Mrs. Daisy O’Dwyer Bates, who had arrived in Australia from Tipperary, Ireland in 1884 and promptly married a wealthy ‘pastoralist’, would later devote herself to studying the Aborigines. Her conclusions are contained in a book in which she wrote: “The Australian native can withstand all the reverses of nature, fiendish droughts and sweeping floods, horrors of thirst and enforced starvation – but he cannot withstand civilisation.” By ‘the Australian native’ she meant the Aborigines. (D. Bates, The passing of the Aborigines (New York 1973) 57).
It was understood that the progressive invasion of Australia by the newcomers was necessarily to bring about the complete extermination of the Indigenous People, and that the sooner Aborigines disappeared the better they would serve Australian development. All that remained, according to Bates, “was to smooth the dying pillow.”
The only possible, but quite difficult alternative, was assimilation. It was proposed in 1937 in the wake of a new version of eugenics. It would have consisted in a policy of separating the full-bloods on reserves as isolated as possible, and the granting of admission, through institutionalisation, to the ‘white Australian’ society to those of mixed descent.
The predominant view was that “At the coming of civilisation, the Aboriginal tribes dwindle like chaff before the wind” wrote Ernestine Hill in her account of extensive travels through Australia. Except for the doubtful success of eugenics, all Aborigines would be dead by the end of the twentieth century. (E. Hill, The great Australian loneliness (Melbourne 1956) 35).
The prophecy was not very far from the arrival of the German former chicken-farmer Heinrich Luitpold Himmler, one of the most powerful men in Nazi Germany and one of the people most directly responsible for the Holocaust.
Similar ‘policy’ would be prosecuted with various vigour and various names: dispersion, reservation, assimilation, even Christianisation, during the following one hundred and fifty years. No one ever bothers to ask ‘the blacks’ what they want for fear that they could say the word ‘treaty’. Had they, the situation would have become, in the Philistine language of the invaders, ‘rather embarrassing’.
Continuous preoccupation with the possible decline of the ‘Anglo-Saxon stock’, commanded a lot of attention to ‘stock’ and ‘breed’ for a long time in the development of Australia: the ‘white Australia’ policy was completely done away only by the Whitlam Government, elected in 1972.
Then, all of a sudden, well-meaning and well-to-do Australia found itself in the hands of a band of clowns, led by the Tallest-Poppy-of-them-all, who proceeded to attempt to take back the farm, to exploit natural resources for the common interest of all Australians and – horror of all – began returning land to the Aborigines, as Whitlam would on 1 January 1975 to Vincent Lingiari and his Gurindji people.

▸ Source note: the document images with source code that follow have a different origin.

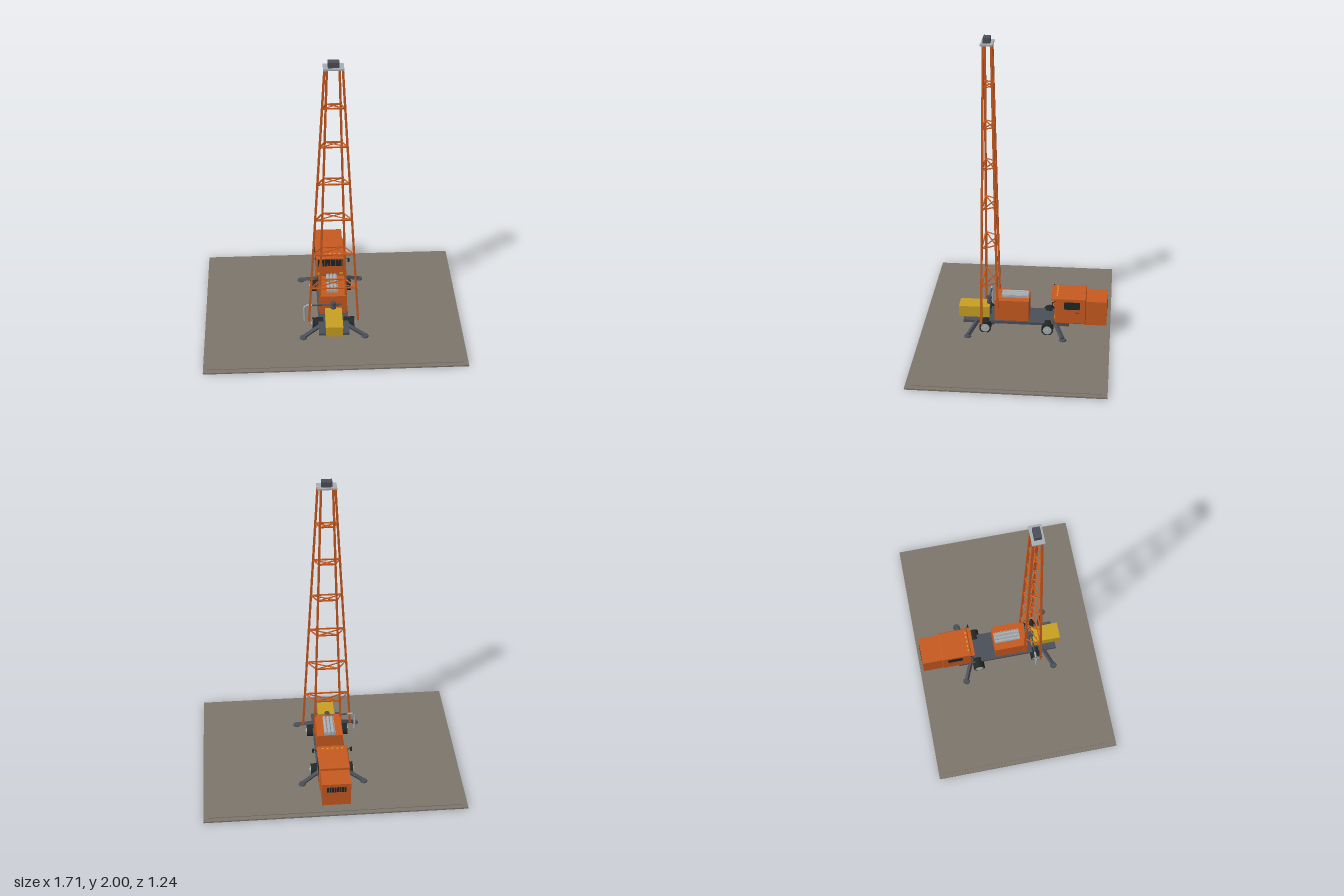
import * as THREE from 'three';
import { RoundedBoxGeometry } from 'three/addons/geometries/RoundedBoxGeometry.js';

const mat = (name, color) => {
  const m = new THREE.MeshStandardMaterial({ color });
  m.name = name;
  return m;
};

export function createModel() {
  const root = new THREE.Group();
  root.name = 'mobileDrillRig';
  const orange = mat('orange paint', 0xc85a20);
  const yellow = mat('yellow paint', 0xc8a022);
  const steel = mat('dark steel', 0x4b4f59);
  const grey = mat('light grey metal', 0xa9aeb2);
  const rubber = mat('black rubber', 0x222826);
  const glass = mat('dark glass', 0x1c2628);
  const ground = mat('gravel pad', 0x7d766c);
  const amber = mat('amber lamp', 0xe0a020);

  const add = (name, geo, m, parent = root) => {
    const mesh = new THREE.Mesh(geo, m);
    mesh.name = name;
    parent.add(mesh);
    return mesh;
  };
  // Box given by its limits on each axis
  const box = (name, m, x0, x1, y0, y1, z0, z1, parent) => {
    const b = add(name, new THREE.BoxGeometry(x1 - x0, y1 - y0, z1 - z0), m, parent);
    b.position.set((x0 + x1) / 2, (y0 + y1) / 2, (z0 + z1) / 2);
    return b;
  };
  // Square or round bar running between two points
  const UP = new THREE.Vector3(0, 1, 0);
  const bar = (name, m, a, b, t, round = false, parent = root) => {
    const p = new THREE.Vector3(...a), q = new THREE.Vector3(...b);
    const d = q.clone().sub(p), len = d.length();
    const geo = round ? new THREE.CylinderGeometry(t / 2, t / 2, len, 10) : new THREE.BoxGeometry(t, len, t);
    const s = add(name, geo, m, parent);
    s.position.copy(p).add(q).multiplyScalar(0.5);
    s.quaternion.setFromUnitVectors(UP, d.normalize());
    return s;
  };
  const group = (name) => {
    const g = new THREE.Group();
    g.name = name;
    root.add(g);
    return g;
  };

  // Ground pad in two layers
  box('padBase', ground, -0.855, 0.855, 0.003, 0.013, -0.622, 0.622);
  box('padTop', ground, -0.825, 0.825, 0.013, 0.017, -0.592, 0.592);

  // Chassis
  box('chassisDeck', steel, -0.1, 0.1, 0.065, 0.083, -0.35, 0.347);
  for (const s of [-1, 1]) box('chassisRail', steel, s * 0.045 - 0.01, s * 0.045 + 0.01, 0.045, 0.065, -0.34, 0.33);

  // Wheels and axles
  for (const z of [0.2, -0.21]) {
    bar('axle', steel, [-0.1, 0.05, z], [0.1, 0.05, z], 0.018, true);
    for (const s of [-1, 1]) {
      const w = group('wheel');
      w.position.set(s * 0.104, 0.051, z);
      w.rotation.z = -s * Math.PI / 2;
      add('tyre', new THREE.CylinderGeometry(0.039, 0.039, 0.072, 24), rubber, w);
      add('rim', new THREE.CylinderGeometry(0.029, 0.029, 0.005, 20), grey, w).position.y = 0.036;
      add('hub', new THREE.CylinderGeometry(0.009, 0.011, 0.008, 12), grey, w).position.y = 0.04;
    }
  }

  // Outriggers with octagonal feet
  for (const s of [-1, 1]) for (const e of [-1, 1]) {
    const g = group('outrigger');
    const z = e > 0 ? 0.308 : -0.316;
    bar('outriggerArm', steel, [s * 0.09, 0.075, z - e * 0.053], [s * 0.198, 0.027, z - e * 0.003], 0.022, false, g);
    bar('outriggerRam', steel, [s * 0.115, 0.052, z - e * 0.04], [s * 0.2, 0.03, z], 0.012, true, g);
    add('outriggerFoot', new THREE.CylinderGeometry(0.022, 0.03, 0.026, 8), steel, g).position.set(s * 0.204, 0.013, z);
  }

  // Driver's cab and rear sleeper body
  const cab = group('cab');
  add('cabShell', new RoundedBoxGeometry(0.2, 0.187, 0.207, 2, 0.008), orange, cab).position.set(0, 0.1765, -0.3575);
  box('rearBody', orange, -0.093, 0.093, 0.078, 0.249, -0.597, -0.45, cab);
  box('cabVisor', orange, -0.103, 0.103, 0.255, 0.262, -0.268, -0.23, cab);
  box('bumper', steel, -0.095, 0.095, 0.083, 0.1, -0.256, -0.242, cab);
  box('windscreen', glass, -0.085, 0.085, 0.182, 0.24, -0.256, -0.252, cab);
  box('rearVent', glass, -0.062, 0.062, 0.185, 0.225, -0.599, -0.595, cab);
  for (let i = -4; i <= 4; i++) {
    box('windscreenBar', orange, i * 0.019 - 0.0015, i * 0.019 + 0.0015, 0.182, 0.24, -0.256, -0.25, cab);
    if (Math.abs(i) < 4) box('rearVentSlat', orange, i * 0.016 - 0.0015, i * 0.016 + 0.0015, 0.185, 0.225, -0.601, -0.597, cab);
  }
  for (let i = -2; i <= 2; i++)
    box('roofLamp', amber, i * 0.032 - 0.006, i * 0.032 + 0.006, 0.268, 0.276, -0.275, -0.265, cab);
  for (const s of [-1, 1]) {
    box('sideWindow', glass, s * 0.1 - 0.002, s * 0.1 + 0.002, 0.19, 0.243, -0.42, -0.318, cab);
    box('doorHandle', steel, s * 0.102 - 0.003, s * 0.102 + 0.003, 0.165, 0.17, -0.415, -0.39, cab);
    box('headlamp', amber, s * 0.075 - 0.012, s * 0.075 + 0.012, 0.11, 0.128, -0.257, -0.252, cab);
    bar('mirrorArm', rubber, [s * 0.095, 0.245, -0.262], [s * 0.125, 0.25, -0.242], 0.005, true, cab);
    box('mirror', rubber, s * 0.125 - 0.006, s * 0.125 + 0.006, 0.222, 0.252, -0.246, -0.238, cab);
  }

  // Engine housing with a ribbed cooler on top
  box('engineHousing', orange, -0.087, 0.087, 0.083, 0.228, -0.084, 0.143);
  box('coolerBase', grey, -0.037, 0.037, 0.228, 0.243, -0.077, 0.1);
  for (const x of [-0.024, 0, 0.024])
    bar('coolerRib', grey, [x, 0.243, -0.075], [x, 0.243, 0.098], 0.02, true);

  // Yellow tool box over the front end
  box('toolBox', yellow, -0.055, 0.055, 0.083, 0.158, 0.18, 0.382);
  box('toolBoxLid', yellow, -0.056, 0.056, 0.15, 0.16, 0.179, 0.383);

  // Wellhead under the deck and drill stem above it
  const wz = 0.185;
  for (const [r, y0, y1] of [[0.042, 0.017, 0.027], [0.028, 0.027, 0.04], [0.04, 0.04, 0.05], [0.026, 0.05, 0.066], [0.012, 0.083, 0.215], [0.018, 0.165, 0.18], [0.018, 0.2, 0.212]])
    add('wellheadStack', new THREE.CylinderGeometry(r, r, y1 - y0, 16), steel).position.set(0, (y0 + y1) / 2, wz);

  // Side discharge pipe with a hanging hose
  bar('dischargePipe', steel, [-0.185, 0.192, wz], [0.055, 0.192, wz], 0.011, true);
  const hose = new THREE.CatmullRomCurve3([[-0.14, 0.192], [-0.175, 0.192], [-0.19, 0.18], [-0.192, 0.13], [-0.19, 0.065]]
    .map(([x, y]) => new THREE.Vector3(x, y, wz)));
  add('dischargeHose', new THREE.TubeGeometry(hose, 20, 0.007, 8), grey);

  // Tapered lattice mast: a wide front pair of legs and a narrow rear pair
  const mast = group('mast');
  const y0 = 0.09, y1 = 1.957;
  const corner = (s, front, y) => {
    const t = (y - y0) / (y1 - y0), mix = THREE.MathUtils.lerp;
    return front ? [s * mix(0.163, 0.054, t), y, mix(0.223, 0.204, t)]
      : [s * mix(0.09, 0.037, t), y, mix(0.122, 0.156, t)];
  };
  for (const s of [-1, 1]) for (const f of [true, false])
    bar('mastLeg', orange, corner(s, f, y0), corner(s, f, y1), 0.014, false, mast);
  for (let i = 0; i < 6; i++) {
    const y = 0.357 + i * 0.2676;
    const c = [corner(-1, true, y), corner(1, true, y), corner(1, false, y), corner(-1, false, y)];
    for (let k = 0; k < 4; k++) bar('mastRung', orange, c[k], c[(k + 1) % 4], 0.008, false, mast);
    bar('mastDiagonal', orange, c[0], c[2], 0.006, false, mast);
    bar('mastDiagonal', orange, c[1], c[3], 0.006, false, mast);
  }

  // Crown plate and block at the mast head
  box('crownPlate', grey, -0.062, 0.062, 1.955, 1.966, 0.145, 0.222, mast);
  box('crownBlock', steel, -0.034, 0.034, 1.966, 2.0, 0.162, 0.207, mast);
  return root;
}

This and other unpardonable ‘sins’ would call the initiative of the Governor-General, assisted as one now knows for sure by the delaying technique of the Crown. A seriously and variously deviant Sir John Kerr saw to it, and sacked the whole troupe.
To be continued . . . Tomorrow: Race, trade and loyalty to ‘home’
Dr. Venturino Giorgio Venturini – ‘George’ devoted some sixty years to study, practice, teach, write and administer law at different places in four continents. In 1975, invited by Attorney-General Lionel Keith Murphy, Q.C., he left a law chair in Chicago to join the Trade Practices Commission in Canberra – to serve the Whitlam Government. In time he witnessed the administration of a law of prohibition as a law of abuse, and documented it in Malpractice, antitrust as an Australian poshlost (Sydney 1980). He may be reached at George.Venturini@bigpond.com.